As it turned out, the only equipment we needed was the umbrellas. At about ten-thirty, Newlyn harbour, a mile or so to our west, started to take on a hazy appearance, and before long the rains came. It wasn't many minutes before rain was dripping down wall, bench, palm tree, and ourselves. Our precious pinhole camera was soon sodden and forlorn.
An opportunist preacher-type had taken up a station about fifty yards to the left of us and was addressing his drenched little congregation. Through some trick of the wind the only words that carried clearly to me, ludicrously, were ' the end is nigh'. My sons suggested that he wasn't really a preacher at all, but a comedy turn.

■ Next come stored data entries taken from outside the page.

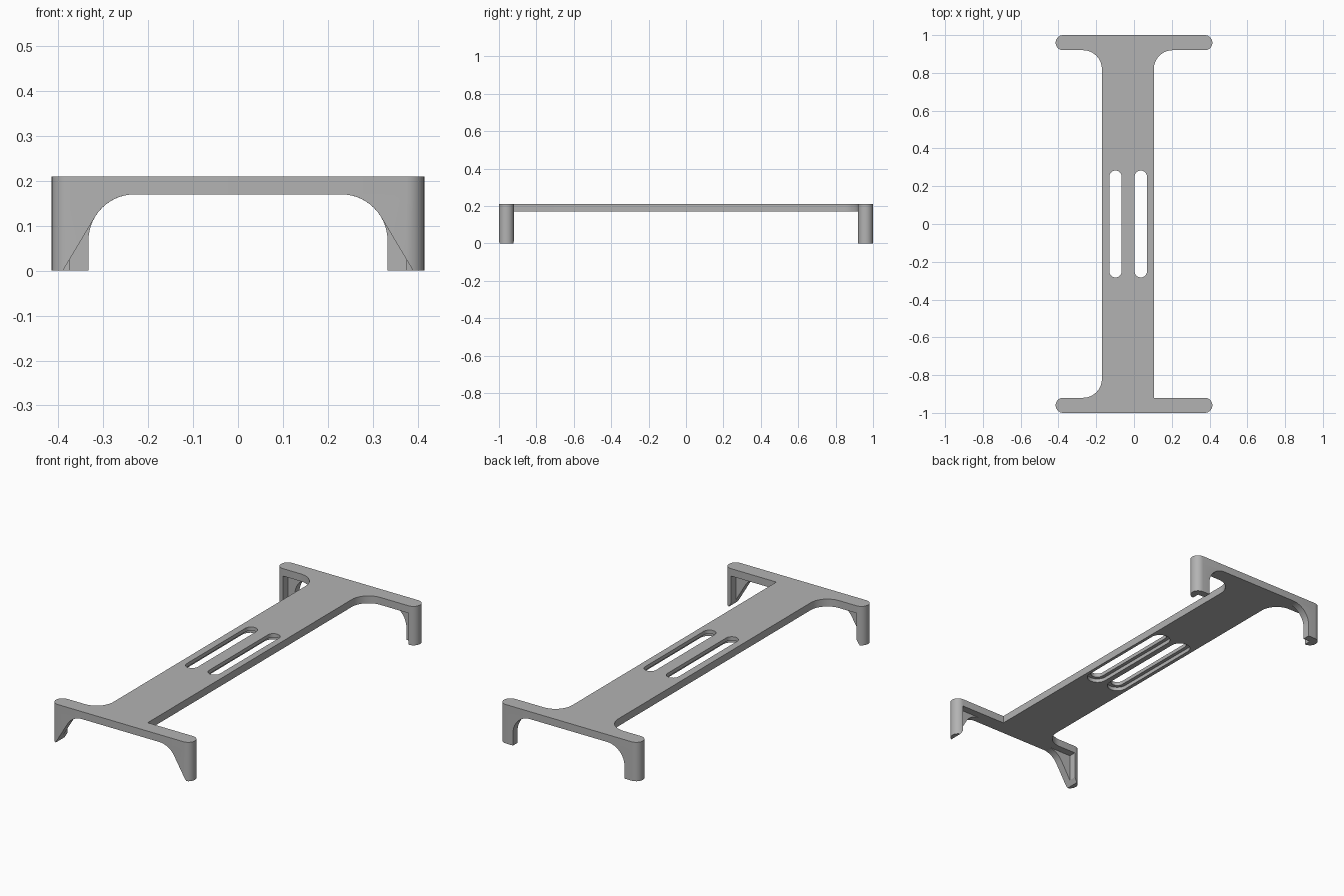
import bpy, bmesh
from math import radians, sin, cos

cube = bpy.data.objects.get("Cube")
if cube:
    bpy.data.objects.remove(cube, do_unlink=True)

grey = bpy.data.materials.new("mid_grey")
grey.use_nodes = True
grey.diffuse_color = (0.45, 0.45, 0.45, 1)
grey.node_tree.nodes["Principled BSDF"].inputs["Base Color"].default_value = grey.diffuse_color

END, TIP, TOP, UNDER = 1.0, 0.375, 0.21, 0.17
BAR_R = 0.04
MID = END - BAR_R
INNER = END - 2 * BAR_R


def arc(cx, cy, r, a0, a1, n=14):
    angles = [radians(a0 + (a1 - a0) * i / n) for i in range(n + 1)]
    return [(cx + r * cos(a), cy + r * sin(a)) for a in angles]


def prism(name, outline, lo, hi, place):
    """Extrude an outline from lo to hi; place maps (u, v, w) to x, y, z."""
    bm = bmesh.new()
    low = [bm.verts.new(place(u, v, lo)) for u, v in outline]
    high = [bm.verts.new(place(u, v, hi)) for u, v in outline]
    bm.faces.new(low)
    bm.faces.new(high)
    for i in range(len(low)):
        j = (i + 1) % len(low)
        bm.faces.new((low[i], low[j], high[j], high[i]))
    bmesh.ops.recalc_face_normals(bm, faces=bm.faces)
    mesh = bpy.data.meshes.new(name)
    bm.to_mesh(mesh)
    bm.free()
    mesh.materials.append(grey)
    obj = bpy.data.objects.new(name, mesh)
    bpy.context.collection.objects.link(obj)
    return obj


def select(obj):
    bpy.ops.object.select_all(action='DESELECT')
    obj.select_set(True)
    bpy.context.view_layer.objects.active = obj


def boolean(obj, cutter, operation):
    mod = obj.modifiers.new("cut", 'BOOLEAN')
    mod.operation, mod.solver, mod.object = operation, 'EXACT', cutter
    select(obj)
    bpy.ops.object.modifier_apply(modifier=mod.name)
    bpy.data.objects.remove(cutter, do_unlink=True)


def smooth(obj):
    select(obj)
    bpy.ops.object.shade_smooth_by_angle(angle=radians(25))


def flat(u, v, w):
    return (u, v, w)


# Deck with round-ended cross bars, three filleted corners and one square one
outline = (arc(TIP, -MID, BAR_R, -90, 90)
           + [(0.105, -INNER)]
           + arc(0.205, 0.82, 0.1, 180, 90)
           + arc(TIP, MID, BAR_R, -90, 90)
           + arc(-TIP, MID, BAR_R, 90, 270)
           + arc(-0.27, 0.82, 0.1, 90, 0)
           + arc(-0.27, -0.82, 0.1, 0, -90)
           + arc(-TIP, -MID, BAR_R, 90, 270))
deck = prism("deck", outline, UNDER, TOP, flat)


def slot(x, r, lo, hi):
    shape = arc(x, 0.25, r, 0, 180) + arc(x, -0.25, r, 180, 360)
    return prism("slot_cutter", shape, lo, hi, flat)


# Two through slots, each with a wider recess underneath
for x in (-0.098, 0.036):
    boolean(deck, slot(x, 0.033, 0.1, 0.3), 'DIFFERENCE')
    boolean(deck, slot(x, 0.052, 0.1, 0.19), 'DIFFERENCE')
smooth(deck)

# Legs: a round post with a thinner outer web curving up to the deck.
# The front webs run straight down to the foot, the back ones stay curved.
front_web = arc(0.23, 0.067, 0.103, 90, 30) + [(0.39, 0)]
back_web = arc(0.23, 0.067, 0.103, 90, 0) + [(0.333, 0)]
plan = ([(0.2, END)] + arc(TIP, MID, BAR_R, 90, -90)
        + [(TIP, MID), (0.2, MID)])

for end, sy, web in (("front", -1, front_web), ("back", 1, back_web)):
    for side, sx in (("left", 1), ("right", -1)):
        profile = web + [(0.45, 0), (0.45, UNDER)]
        leg = prism(f"{end}_{side}_leg", profile, 0.85, 1.1,
                    lambda u, v, w: (sx * u, sy * w, v))
        post = prism("leg_cutter", plan, -0.1, 0.3,
                     lambda u, v, w: (sx * u, sy * v, w))
        boolean(leg, post, 'INTERSECT')
        smooth(leg)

He sounded authentic enough to me, but even now I don't know which of us was right.
As wave after wave of rain sheeted in toward us from Newlyn, I switched on our little radio in desperation, only to hear the chirruping tones of a DJ broadcasting from nearby Marazion Football Club, exhorting his audience to never mind the rain and join in the fun. I wondered what on Earth we were doing here.
Then, quite suddenly, not long before eleven o'clock, the rain stopped and we desperately searched the sky for hints of blue and a parting in the clouds. They didn't come, of course, but after a time the grey sky started to darken, slowly and almost imperceptibly. Just before ten past eleven,
everything went suddenly silent. Even the preacher-comedian was hushed.
Totality swept in upon us like the shadow of some monstrous, black bird. The street lights in Newlyn, then in Penzance, came on. A thousand camera flash guns popped, pointlessly. All about there was a sepia-clad silence. It was easy to understand how ancient man would have been thrown into panic by this unworldly spectacle - the popping of flash guns was only a modern version of the gong-banging of the ancients trying to chase away the sun-eating dragon.
Although there must have been thousands of people lining the sea-front, I was reminded just how small, insignificant, and alone man is when confronted with nature at its most magnificent, and was grateful for the company of my wife and sons. After a full minute of silence, a dog barked somewhere and, finding their harsh voices at last, outraged seagulls screamed.
Another minute, and the sepia tints changed momentarily to dusky orange, then to a dirty pink, and finally back to the prosaic greyness of the morning. I had seen no corona, no solar prominence, no Venus or Mercury in the morning sky. I hadn't even seen the crescent sun, as had millions of people outside the zone of totality. But it didn't matter. I knew now that the difference between ninety-five percent, and even ninety-eight or ninety-nine percent totality, and totality itself, was the difference between seeing and understanding. I wouldn't have missed it for the world.
We did see the crescent sun after all. We saw it ten minutes or so later, through a thin cloud cover as we walked past the Tolcarne Inn on our way through Newlyn. It was there for less than a minute, and then was gone, to reappear to us sporadically as we walked on to the village of Mousehole. Our last sight of the crescent sun, now shining quite brightly and all but restored to the dignity of a sphere, was just outside Mousehole. Fittingly, perhaps, we saw it as a reflection in a big puddle left by the heavy rain of the morning.
In the afternoon, as we were coming back into Penzance, we passed by two local ladies who were gossiping on the topic of the day. I overheard a fragment of their conversation: "D'ye see the eclipse?" [Laughter.] "Damp squib, warn' it."
Well, ladies, I didn't think it was a damp squib. I'm already making plans to see the next one. It will be in 2015, and will be visible from the Faroe Islands. And I don't care if it does rain.